Data excerpts:
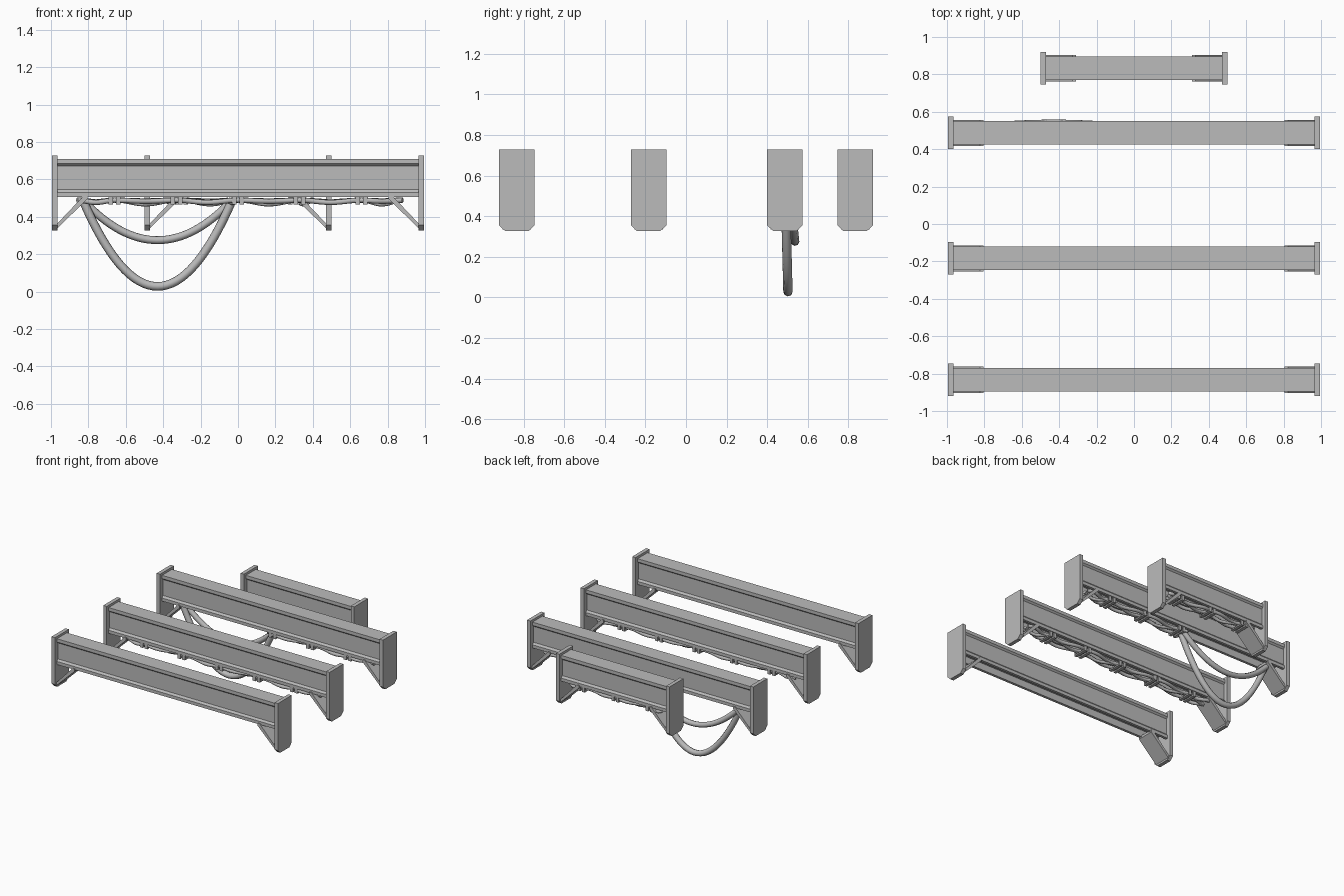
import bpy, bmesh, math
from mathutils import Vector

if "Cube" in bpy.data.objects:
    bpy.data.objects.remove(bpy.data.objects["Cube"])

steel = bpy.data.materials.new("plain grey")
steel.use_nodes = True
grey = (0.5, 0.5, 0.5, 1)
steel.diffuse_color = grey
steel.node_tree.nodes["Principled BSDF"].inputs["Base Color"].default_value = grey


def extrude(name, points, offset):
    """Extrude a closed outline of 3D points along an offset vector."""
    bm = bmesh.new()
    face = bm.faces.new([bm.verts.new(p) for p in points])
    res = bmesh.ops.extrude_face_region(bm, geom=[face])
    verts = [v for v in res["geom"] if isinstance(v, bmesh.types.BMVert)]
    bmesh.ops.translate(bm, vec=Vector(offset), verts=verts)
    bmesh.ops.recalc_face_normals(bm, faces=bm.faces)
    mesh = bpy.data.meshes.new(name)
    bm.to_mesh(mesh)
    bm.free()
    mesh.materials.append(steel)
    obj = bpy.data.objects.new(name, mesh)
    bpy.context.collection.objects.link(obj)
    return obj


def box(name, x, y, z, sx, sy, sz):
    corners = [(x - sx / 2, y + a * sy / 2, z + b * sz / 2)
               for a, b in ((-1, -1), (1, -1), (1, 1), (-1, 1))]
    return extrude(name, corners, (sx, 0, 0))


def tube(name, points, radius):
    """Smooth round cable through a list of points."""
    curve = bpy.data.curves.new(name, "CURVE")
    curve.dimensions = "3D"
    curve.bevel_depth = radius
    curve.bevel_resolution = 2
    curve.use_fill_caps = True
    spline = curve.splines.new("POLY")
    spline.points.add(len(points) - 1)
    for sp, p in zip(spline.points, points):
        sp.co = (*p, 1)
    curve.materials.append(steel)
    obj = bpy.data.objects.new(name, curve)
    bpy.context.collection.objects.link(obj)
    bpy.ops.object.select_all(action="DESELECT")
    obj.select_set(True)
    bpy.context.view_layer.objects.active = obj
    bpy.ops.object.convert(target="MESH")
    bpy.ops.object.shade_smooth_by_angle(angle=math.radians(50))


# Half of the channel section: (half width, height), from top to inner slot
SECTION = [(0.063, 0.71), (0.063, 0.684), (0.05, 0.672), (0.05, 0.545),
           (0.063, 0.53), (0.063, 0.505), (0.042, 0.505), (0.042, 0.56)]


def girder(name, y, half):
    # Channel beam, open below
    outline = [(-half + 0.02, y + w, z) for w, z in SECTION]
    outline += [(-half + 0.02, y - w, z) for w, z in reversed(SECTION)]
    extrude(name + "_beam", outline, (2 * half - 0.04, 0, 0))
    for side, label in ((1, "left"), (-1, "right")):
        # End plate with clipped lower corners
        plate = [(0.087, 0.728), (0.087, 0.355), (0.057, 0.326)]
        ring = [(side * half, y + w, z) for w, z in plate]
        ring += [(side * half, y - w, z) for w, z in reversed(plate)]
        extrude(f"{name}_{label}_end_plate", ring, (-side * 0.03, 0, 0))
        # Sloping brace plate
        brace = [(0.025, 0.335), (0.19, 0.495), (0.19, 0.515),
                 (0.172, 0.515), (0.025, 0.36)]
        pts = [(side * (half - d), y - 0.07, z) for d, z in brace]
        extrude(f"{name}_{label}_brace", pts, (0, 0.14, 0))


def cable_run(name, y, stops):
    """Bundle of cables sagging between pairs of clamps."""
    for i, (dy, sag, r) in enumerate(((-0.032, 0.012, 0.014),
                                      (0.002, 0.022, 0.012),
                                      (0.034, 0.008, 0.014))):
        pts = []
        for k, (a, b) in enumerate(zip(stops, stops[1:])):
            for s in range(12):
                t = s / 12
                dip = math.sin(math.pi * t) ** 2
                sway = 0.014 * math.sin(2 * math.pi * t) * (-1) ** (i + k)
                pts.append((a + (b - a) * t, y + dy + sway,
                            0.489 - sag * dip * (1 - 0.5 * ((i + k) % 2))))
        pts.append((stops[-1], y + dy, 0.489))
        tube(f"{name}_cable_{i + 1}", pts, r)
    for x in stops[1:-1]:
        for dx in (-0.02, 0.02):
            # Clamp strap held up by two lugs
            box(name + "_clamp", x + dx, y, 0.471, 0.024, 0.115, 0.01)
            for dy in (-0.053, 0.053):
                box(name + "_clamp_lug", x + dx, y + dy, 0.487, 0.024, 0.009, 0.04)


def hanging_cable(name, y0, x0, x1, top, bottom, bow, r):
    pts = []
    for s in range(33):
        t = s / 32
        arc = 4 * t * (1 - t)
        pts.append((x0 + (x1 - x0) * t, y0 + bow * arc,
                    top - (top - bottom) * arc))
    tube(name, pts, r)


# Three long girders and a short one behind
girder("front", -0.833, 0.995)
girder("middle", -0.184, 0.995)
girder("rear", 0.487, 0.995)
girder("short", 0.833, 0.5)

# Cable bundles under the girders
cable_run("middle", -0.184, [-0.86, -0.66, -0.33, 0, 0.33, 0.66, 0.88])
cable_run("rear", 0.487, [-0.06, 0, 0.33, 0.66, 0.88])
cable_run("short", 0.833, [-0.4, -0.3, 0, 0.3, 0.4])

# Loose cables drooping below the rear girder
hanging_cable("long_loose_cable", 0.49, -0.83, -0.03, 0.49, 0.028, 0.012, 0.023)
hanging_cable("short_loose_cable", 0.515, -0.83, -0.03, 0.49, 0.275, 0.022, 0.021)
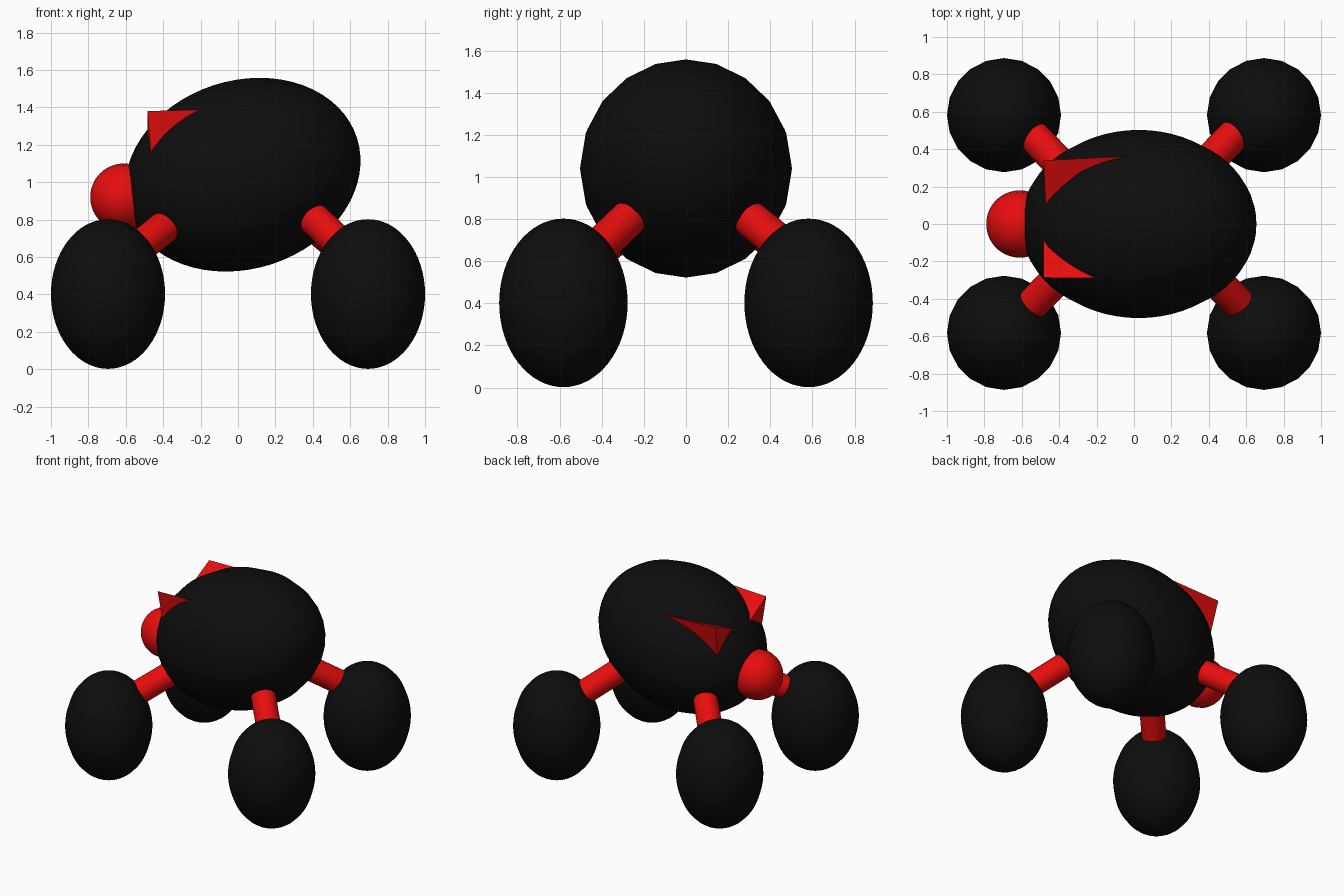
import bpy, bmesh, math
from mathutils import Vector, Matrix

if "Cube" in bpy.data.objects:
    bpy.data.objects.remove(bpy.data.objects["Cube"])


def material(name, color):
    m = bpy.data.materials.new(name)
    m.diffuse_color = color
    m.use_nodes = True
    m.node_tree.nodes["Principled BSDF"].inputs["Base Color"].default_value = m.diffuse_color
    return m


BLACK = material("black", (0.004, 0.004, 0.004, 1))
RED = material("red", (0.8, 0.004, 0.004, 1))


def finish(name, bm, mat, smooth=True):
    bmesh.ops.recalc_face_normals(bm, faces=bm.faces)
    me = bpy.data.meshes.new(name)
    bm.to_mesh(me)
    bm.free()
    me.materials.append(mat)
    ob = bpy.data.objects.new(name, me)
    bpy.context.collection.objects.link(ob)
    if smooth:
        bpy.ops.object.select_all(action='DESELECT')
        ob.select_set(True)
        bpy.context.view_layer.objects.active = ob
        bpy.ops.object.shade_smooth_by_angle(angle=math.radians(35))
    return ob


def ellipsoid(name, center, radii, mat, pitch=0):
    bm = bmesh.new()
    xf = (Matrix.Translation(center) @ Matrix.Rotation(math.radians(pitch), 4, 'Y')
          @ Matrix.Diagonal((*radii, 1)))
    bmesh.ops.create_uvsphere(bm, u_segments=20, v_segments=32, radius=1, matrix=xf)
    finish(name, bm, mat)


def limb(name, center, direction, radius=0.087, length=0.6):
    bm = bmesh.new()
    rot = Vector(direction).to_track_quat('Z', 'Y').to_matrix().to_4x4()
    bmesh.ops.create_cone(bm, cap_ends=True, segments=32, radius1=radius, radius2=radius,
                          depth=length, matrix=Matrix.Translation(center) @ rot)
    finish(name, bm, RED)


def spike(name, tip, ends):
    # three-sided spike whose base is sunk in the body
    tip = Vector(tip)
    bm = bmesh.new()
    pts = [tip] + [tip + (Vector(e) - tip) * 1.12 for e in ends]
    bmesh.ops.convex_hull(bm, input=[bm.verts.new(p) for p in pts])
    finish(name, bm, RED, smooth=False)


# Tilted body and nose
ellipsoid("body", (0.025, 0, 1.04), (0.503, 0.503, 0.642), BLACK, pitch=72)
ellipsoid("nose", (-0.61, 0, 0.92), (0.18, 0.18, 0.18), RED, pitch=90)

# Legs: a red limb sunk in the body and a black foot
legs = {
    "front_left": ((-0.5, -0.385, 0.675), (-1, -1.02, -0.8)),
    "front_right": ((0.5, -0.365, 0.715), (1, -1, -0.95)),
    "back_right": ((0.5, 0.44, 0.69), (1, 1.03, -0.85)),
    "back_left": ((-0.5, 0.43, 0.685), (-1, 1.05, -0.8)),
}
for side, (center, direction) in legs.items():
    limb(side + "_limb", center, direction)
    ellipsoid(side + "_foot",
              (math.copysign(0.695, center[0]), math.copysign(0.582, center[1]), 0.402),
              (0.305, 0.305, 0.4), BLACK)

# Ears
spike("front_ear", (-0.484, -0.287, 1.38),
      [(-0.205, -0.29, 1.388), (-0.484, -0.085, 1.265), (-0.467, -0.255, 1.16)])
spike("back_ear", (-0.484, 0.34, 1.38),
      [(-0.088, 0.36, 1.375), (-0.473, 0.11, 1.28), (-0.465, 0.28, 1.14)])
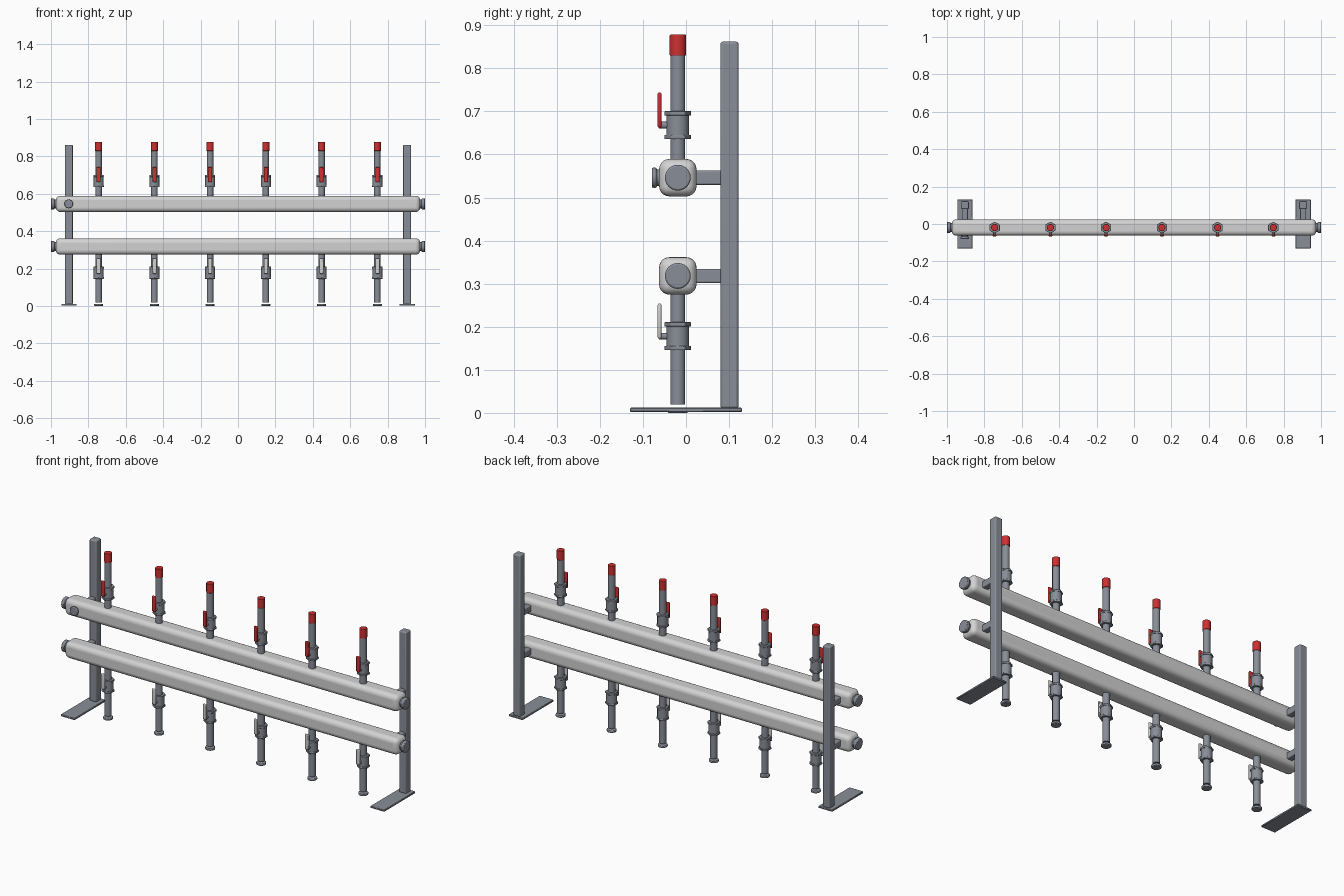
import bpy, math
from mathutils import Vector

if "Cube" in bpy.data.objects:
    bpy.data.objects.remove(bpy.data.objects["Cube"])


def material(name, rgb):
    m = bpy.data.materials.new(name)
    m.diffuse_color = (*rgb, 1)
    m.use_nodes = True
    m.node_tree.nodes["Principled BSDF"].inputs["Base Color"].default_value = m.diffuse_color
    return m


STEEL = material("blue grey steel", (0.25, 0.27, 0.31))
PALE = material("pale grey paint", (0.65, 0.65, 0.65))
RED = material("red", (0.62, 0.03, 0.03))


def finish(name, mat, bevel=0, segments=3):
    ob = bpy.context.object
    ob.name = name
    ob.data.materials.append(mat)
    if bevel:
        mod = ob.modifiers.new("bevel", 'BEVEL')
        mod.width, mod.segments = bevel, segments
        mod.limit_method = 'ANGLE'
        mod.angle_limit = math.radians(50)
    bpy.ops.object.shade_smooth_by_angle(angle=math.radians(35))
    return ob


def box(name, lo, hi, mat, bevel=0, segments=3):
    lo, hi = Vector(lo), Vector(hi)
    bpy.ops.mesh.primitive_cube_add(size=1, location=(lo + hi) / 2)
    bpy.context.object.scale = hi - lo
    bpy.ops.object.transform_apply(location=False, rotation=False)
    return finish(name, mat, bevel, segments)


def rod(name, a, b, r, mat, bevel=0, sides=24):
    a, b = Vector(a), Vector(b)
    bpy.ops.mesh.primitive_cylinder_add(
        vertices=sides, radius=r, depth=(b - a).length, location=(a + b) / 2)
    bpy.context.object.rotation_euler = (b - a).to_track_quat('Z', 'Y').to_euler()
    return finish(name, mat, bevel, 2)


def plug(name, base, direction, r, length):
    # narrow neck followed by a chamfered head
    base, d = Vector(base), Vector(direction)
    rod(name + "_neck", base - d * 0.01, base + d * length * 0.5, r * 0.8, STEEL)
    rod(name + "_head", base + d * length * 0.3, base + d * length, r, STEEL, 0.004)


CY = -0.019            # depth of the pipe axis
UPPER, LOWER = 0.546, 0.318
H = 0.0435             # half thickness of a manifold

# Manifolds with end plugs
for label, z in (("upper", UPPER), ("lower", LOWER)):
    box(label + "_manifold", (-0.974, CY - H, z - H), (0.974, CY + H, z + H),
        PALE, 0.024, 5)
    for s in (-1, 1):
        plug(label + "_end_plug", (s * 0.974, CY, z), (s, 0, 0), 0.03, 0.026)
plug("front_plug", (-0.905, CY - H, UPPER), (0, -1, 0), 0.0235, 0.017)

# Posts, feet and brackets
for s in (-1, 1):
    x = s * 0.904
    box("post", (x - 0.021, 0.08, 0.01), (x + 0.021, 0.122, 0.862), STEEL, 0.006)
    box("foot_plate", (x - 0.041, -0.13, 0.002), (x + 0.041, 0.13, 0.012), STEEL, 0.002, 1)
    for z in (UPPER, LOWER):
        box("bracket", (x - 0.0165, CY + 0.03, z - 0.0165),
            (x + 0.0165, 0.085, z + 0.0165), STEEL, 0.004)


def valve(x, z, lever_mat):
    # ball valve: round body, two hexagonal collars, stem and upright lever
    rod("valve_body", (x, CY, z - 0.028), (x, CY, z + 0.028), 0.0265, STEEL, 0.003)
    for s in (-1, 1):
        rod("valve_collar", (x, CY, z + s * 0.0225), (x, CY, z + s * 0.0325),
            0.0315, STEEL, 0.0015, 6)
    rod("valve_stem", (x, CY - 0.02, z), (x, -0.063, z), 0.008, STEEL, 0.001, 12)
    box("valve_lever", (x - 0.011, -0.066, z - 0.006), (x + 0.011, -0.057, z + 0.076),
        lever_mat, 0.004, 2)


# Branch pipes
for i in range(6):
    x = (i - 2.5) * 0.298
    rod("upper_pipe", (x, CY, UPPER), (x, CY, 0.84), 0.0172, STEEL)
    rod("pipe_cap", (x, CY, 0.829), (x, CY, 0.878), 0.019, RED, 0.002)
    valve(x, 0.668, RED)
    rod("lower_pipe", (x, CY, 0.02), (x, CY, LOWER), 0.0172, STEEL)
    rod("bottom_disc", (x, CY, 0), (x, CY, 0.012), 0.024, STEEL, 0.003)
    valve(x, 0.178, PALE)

What you need to do - When a line in the data above contains the string "radians", copy that line.

Result for this task -
    bpy.ops.object.shade_smooth_by_angle(angle=math.radians(50))
        bpy.ops.object.shade_smooth_by_angle(angle=math.radians(35))
    xf = (Matrix.Translation(center) @ Matrix.Rotation(math.radians(pitch), 4, 'Y')
        mod.angle_limit = math.radians(50)
    bpy.ops.object.shade_smooth_by_angle(angle=math.radians(35))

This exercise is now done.